We meet Tobacco Queens and Barons, and we take a look at brightleaf’s reach beyond the South. “She smokes her way through another story, punctuates it with the Lucky . . . ” writes the poet Michael McFee. Surely he was talking about this issue of Southern Cultures.
"The Dukes linked sex and the cigarette, which was audacious not only because they were abstemious Methodists but because there's no earthly reason burning a foul weed in your mouth ought to invoke the pleasures of sex. And yet it does."
"'All decked out in tobacco leaves,' the caption read, 'she might be aptly termed Miss Venus.'"
"Decades before they used sex to sell cigarettes, they were using sectionalism to sell cigars."
". . . and everybody laughs, especially my aunt, smoke haunting her head like ghosts of family."
"It's not necessarily that we want tobacco; tobacco wants us."
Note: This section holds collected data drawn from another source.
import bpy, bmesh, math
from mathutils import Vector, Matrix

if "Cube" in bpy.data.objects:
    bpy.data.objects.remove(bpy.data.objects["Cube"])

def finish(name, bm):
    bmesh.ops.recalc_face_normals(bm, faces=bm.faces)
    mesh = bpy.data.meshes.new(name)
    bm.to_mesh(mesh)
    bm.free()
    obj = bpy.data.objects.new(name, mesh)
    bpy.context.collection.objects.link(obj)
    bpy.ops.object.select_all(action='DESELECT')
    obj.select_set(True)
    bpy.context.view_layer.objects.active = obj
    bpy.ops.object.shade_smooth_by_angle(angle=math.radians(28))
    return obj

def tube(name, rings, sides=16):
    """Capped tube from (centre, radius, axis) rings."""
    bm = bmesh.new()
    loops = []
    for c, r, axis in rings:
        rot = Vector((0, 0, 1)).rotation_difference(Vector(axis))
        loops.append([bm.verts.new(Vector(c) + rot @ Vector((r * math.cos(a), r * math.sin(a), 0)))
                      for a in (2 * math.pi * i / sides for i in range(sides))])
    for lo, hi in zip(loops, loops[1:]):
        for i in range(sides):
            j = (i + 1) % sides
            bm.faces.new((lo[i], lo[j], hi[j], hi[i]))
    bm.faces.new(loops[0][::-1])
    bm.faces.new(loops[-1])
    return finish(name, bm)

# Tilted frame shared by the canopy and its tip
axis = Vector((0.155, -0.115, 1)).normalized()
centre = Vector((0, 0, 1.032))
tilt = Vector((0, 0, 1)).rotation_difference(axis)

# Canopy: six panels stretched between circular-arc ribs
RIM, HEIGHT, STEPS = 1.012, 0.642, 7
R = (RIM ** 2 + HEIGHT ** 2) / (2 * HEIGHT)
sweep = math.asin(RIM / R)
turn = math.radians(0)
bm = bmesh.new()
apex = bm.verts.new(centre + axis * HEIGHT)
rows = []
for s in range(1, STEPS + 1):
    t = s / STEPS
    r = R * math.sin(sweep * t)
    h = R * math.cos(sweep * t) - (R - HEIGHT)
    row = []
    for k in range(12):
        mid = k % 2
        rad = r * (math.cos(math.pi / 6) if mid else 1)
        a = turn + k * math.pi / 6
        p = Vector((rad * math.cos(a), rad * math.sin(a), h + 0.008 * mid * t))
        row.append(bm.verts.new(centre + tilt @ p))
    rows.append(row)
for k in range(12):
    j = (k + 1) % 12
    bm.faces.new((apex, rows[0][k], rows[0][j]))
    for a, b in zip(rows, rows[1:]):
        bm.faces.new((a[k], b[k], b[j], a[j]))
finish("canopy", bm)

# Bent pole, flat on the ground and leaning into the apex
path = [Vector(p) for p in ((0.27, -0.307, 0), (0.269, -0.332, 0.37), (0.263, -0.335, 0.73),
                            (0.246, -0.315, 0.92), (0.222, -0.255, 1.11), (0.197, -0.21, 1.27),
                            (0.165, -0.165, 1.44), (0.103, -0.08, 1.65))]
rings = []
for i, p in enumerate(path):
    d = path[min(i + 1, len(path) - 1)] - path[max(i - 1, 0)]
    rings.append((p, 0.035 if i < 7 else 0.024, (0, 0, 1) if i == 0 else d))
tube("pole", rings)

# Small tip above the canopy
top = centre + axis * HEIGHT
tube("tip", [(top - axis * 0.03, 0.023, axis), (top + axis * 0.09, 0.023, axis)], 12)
"My firmly devout Church of Christ grandmother from the hills of east Mississippi dipped snuff for most of her eighty-five years. She wasn't proud of her habit--tried to hide it, in fact."
"'It's Grand Ole Opry Time—Another big Prince Albert show with Ernest Tubb.'"
University of North Carolina Press, 2009
Basic Books, 2006
University of Virginia Press, 2007
University of North Carolina Press, 2005